Lately, I have 3 friends who converted to Islam as they are seeking to be married. At some point of time, they will keep their distance from friends and maybe family .. and come out with their news. It is part of the modus operandi to protect the would be to be succesfully converted. Once you sign your name, it is a one was street in Malaysia. I do respect them as they have obediently carried out the expectation of a law that is designed to enable conversion. Sometimes, we should ask the question on why converting for the other partner? Even if it is a law, are there other ways?
Anyway, here is the reason for my reflection.
An ethnic Chinese man is challenging the conversion of his baby daughter to Islam by his estranged wife, a lawyer said Thursday (5 March), the latest interreligious dispute to rock mainly Muslim Malaysia.
Hoo Ying Soon, a 28-year-old carpenter, was shocked when he received a notice two days ago from the Islamic Shariah court granting temporary custody of their 15-month-old daughter to his wife, said his lawyer Tang Jay Son.
He was told that his wife, Chew Yin Yin, 23, embraced Islam on 28 Jan while his daughter was converted on 3 Feb, Tang said.
The couple, both Buddhists, wedded Feb 2007 in southern Negeri Sembilan state but their marriage broke down in Sept, he said.
"Hoo will challenge the conversion of his daughter in the High Court because it was done unilaterally by the mother without the consent of the father. They are not divorced yet," Tang told The Associated Press.

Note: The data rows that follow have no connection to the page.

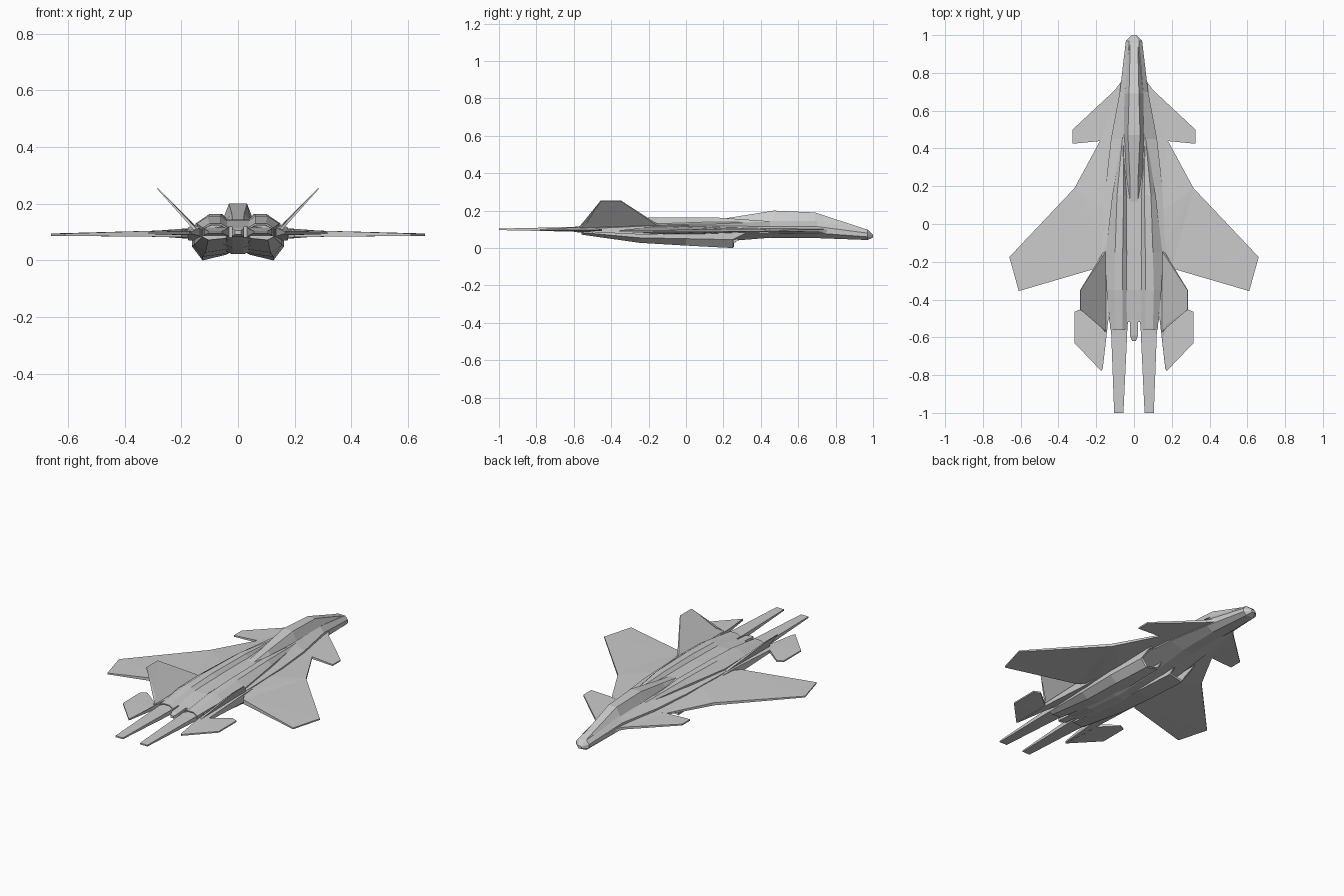
import bpy, bmesh
from mathutils import Vector


def finish(name, bm, mirror):
    bmesh.ops.recalc_face_normals(bm, faces=bm.faces)
    me = bpy.data.meshes.new(name)
    bm.to_mesh(me)
    bm.free()
    ob = bpy.data.objects.new(name, me)
    bpy.context.collection.objects.link(ob)
    if mirror:
        m = ob.modifiers.new("Mirror", 'MIRROR')
        m.use_mirror_merge = False
    return ob


def loft(name, rings, mirror=False, hollow=None):
    """Skin closed rings of points; hollow = (ring index, rim, recess vector)."""
    bm = bmesh.new()
    vs = [[bm.verts.new(p) for p in r] for r in rings]
    for a, b in zip(vs, vs[1:]):
        for i in range(len(a)):
            j = (i + 1) % len(a)
            bm.faces.new((a[i], a[j], b[j], b[i]))
    caps = {0: bm.faces.new(vs[0]), -1: bm.faces.new(vs[-1])}
    if hollow:
        end, rim, push = hollow
        bmesh.ops.recalc_face_normals(bm, faces=bm.faces)
        cap = caps[end]
        bmesh.ops.inset_region(bm, faces=[cap], thickness=rim)
        # second, zero-width inset gives the walls of the recess
        bmesh.ops.inset_region(bm, faces=[cap], thickness=rim * 0.2)
        bmesh.ops.translate(bm, verts=cap.verts, vec=push)
    return finish(name, bm, mirror)


def plate(name, pts, normal=(0, 0, 1), mirror=True):
    """Thin surface from outline points (x, y, z, thickness)."""
    bm = bmesh.new()
    n = Vector(normal).normalized()
    top = [bm.verts.new(Vector(p[:3]) + n * p[3] / 2) for p in pts]
    bot = [bm.verts.new(Vector(p[:3]) - n * p[3] / 2) for p in pts]
    flats = [bm.faces.new(top), bm.faces.new(bot[::-1])]
    for i in range(len(pts)):
        j = (i + 1) % len(pts)
        bm.faces.new((top[i], bot[i], bot[j], top[j]))
    bmesh.ops.triangulate(bm, faces=flats)
    return finish(name, bm, mirror)


def hull_ring(y, wt, zt, wm, zu, zl, wb, zb):
    half = [(wt, zt), (wm, zu), (wm, zl), (wb, zb)]
    return [(x, y, z) for x, z in half] + [(-x, y, z) for x, z in half[::-1]]


# central fuselage
loft("fuselage", [hull_ring(*r) for r in (
    (1.0, .008, .072, .012, .068, .062, .008, .056),
    (.97, .025, .10, .043, .080, .060, .025, .043),
    (.70, .048, .145, .075, .115, .080, .035, .053),
    (.45, .055, .145, .122, .115, .078, .03, .055),
    (.20, .06, .145, .150, .118, .075, .02, .035),
    (-.12, .06, .145, .163, .120, .075, .02, .022),
    (-.35, .06, .140, .150, .118, .080, .02, .045),
    (-.52, .05, .120, .130, .110, .085, .02, .080))])

# canopy running back into the spine
loft("canopy", [[(wt, y, zt), (wb, y, zb), (-wb, y, zb), (-wt, y, zt)]
                for y, wt, zt, wb, zb in (
    (.965, .02, .100, .035, .085), (.69, .026, .19, .052, .14),
    (.47, .032, .20, .055, .14), (.25, .022, .165, .045, .14),
    (.12, .02, .145, .03, .135))])

# upper engine humps ending in hollow nozzles
loft("engine_hump", [[(a, y, zb), (b, y, zt), (c, y, zt), (d, y, zu), (d, y, zl), (a, y, zl)]
                     for y, a, b, c, d, zb, zt, zu, zl in (
    (.47, .055, .058, .060, .064, .135, .142, .135, .12),
    (.15, .025, .055, .09, .115, .130, .164, .14, .10),
    (-.15, .022, .06, .10, .150, .130, .164, .13, .09),
    (-.35, .022, .06, .105, .145, .128, .156, .13, .075),
    (-.56, .035, .06, .10, .125, .115, .130, .115, .085))],
    mirror=True, hollow=(-1, .006, (0, .05, 0)))

# under-slung air intakes, raked open mouths
loft("intake", [[(a, y1, zt), (a + .002, y0, zi), (c, y0, zb), (d, y0, zo), (d, y1, zt)]
                for y0, y1, a, c, d, zt, zi, zb, zo in (
    (.25, .33, .04, .125, .158, .085, .02, .0, .045),
    (.0, .0, .03, .125, .163, .095, .025, .013, .05),
    (-.25, -.25, .03, .115, .155, .10, .04, .028, .055),
    (-.56, -.56, .04, .105, .125, .10, .078, .072, .083))],
    mirror=True, hollow=(0, .010, (0, -.12, .01)))

# main wing with leading-edge strake
plate("wing", [(.10, .48, .095, .02), (.18, .44, .095, .01), (.315, .19, .095, .016),
               (.66, -.175, .091, .008), (.61, -.355, .091, .008),
               (.20, -.235, .095, .025), (.15, -.15, .095, .04), (.12, .05, .095, .045)])

# canards
plate("canard", [(.05, .78, .09, .02), (.10, .71, .093, .014), (.325, .50, .093, .008),
                 (.325, .425, .093, .008), (.17, .44, .093, .014), (.08, .44, .093, .03)])

# side beams carrying the tail surfaces
loft("tail_beam", [[(a, y, zt), (b, y, zt - .01), (b, y, zb), (a, y, zb)]
                   for y, a, b, zt, zb in (
    (.0, .13, .165, .120, .085), (-.20, .13, .175, .128, .07),
    (-.50, .135, .178, .115, .085), (-.77, .166, .174, .102, .094))], mirror=True)

# tailplanes
plate("tailplane", [(.15, -.50, .097, .02), (.18, -.53, .097, .016), (.28, -.45, .097, .01),
                    (.315, -.465, .097, .008), (.315, -.63, .097, .008),
                    (.172, -.78, .097, .008), (.15, -.60, .097, .016)])

# outward-canted fins
plate("fin", [(.152, -.14, .115, .014), (.284, -.35, .254, .004),
              (.284, -.455, .254, .004), (.175, -.53, .138, .012),
              (.152, -.57, .110, .010)], normal=(.73, 0, -.68))

# long flat tail booms
plate("tail_boom", [(.03, -.42, .10, .04), (.125, -.42, .10, .04), (.120, -.60, .10, .025),
                    (.105, -1, .10, .008), (.056, -1, .10, .008), (.037, -.60, .10, .025)])

# centre sting between the nozzles
loft("tail_sting", [[(-w, y, zb), (w, y, zb), (w, y, zt), (-w, y, zt)]
                    for y, w, zb, zt in ((-.40, .022, .07, .13), (-.59, .022, .085, .115),
                                         (-.62, .010, .092, .106))])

Religious issues are extremely sensitive in Malaysia, where about 60% of the 27 million people are Muslims. Buddhist, Christian and Hindu minorities have accepted Islam's dominance but in recent years voiced fears that courts are unfairly asserting the supremacy of Islam, which is Malaysia's official religion.
Malaysia has a dual court system. Muslims are governed by the Islamic Shariah courts and non-Muslims, civil courts. But interreligious disputes almost always end up in Shariah courts, and end in favor of Muslims.
Tang said Hoo's wife, who has adopted the name Siti Zubaidah Chew Abdullah, has filed for divorce in the Islamic court with a hearing due later Thursday.
Hoo will seek an injunction in the Shariah court to prevent his wife from taking custody of their child, he said.
He has filed a suit in the High Court to question his daughter's conversion and to seek guardianship over their child, and wants the Islamic court to wait for the civil court's decision, he said. The high court has set 10 March for hearing.
"He has no problems with his wife converting to Islam but he feels it is unfair to convert their daughter," Tang said.
Hoo also is concerned that their child, Hoo Joey, has been renamed Nurul Syuhada Chew Abdullah, which doesn't carry his surname, he added.In a high profile case in 2007, an ethnic Hindu woman failed to persuade the civil court to ban her husband, who had embraced Islam, from converting their sons.
This is essentially, a loophole created for disaster.
1. If you want to get the custody of child, convert. The Syariah court would surely award the converted party the custody.
2. If you want to divorce and take on new wife ( most of the time) , convert.
3. If you want to divorce and not pay alimony, convert.
I don't think the lawmakers are really pushing to close the gap soon even though AAB said that he established a working committee on it. The law requiring conversion in marriage and the disparity between civil and syariah is creating an environment conducive for people to convert.
Malaysia is on the right direction to be a fully Islamic nation.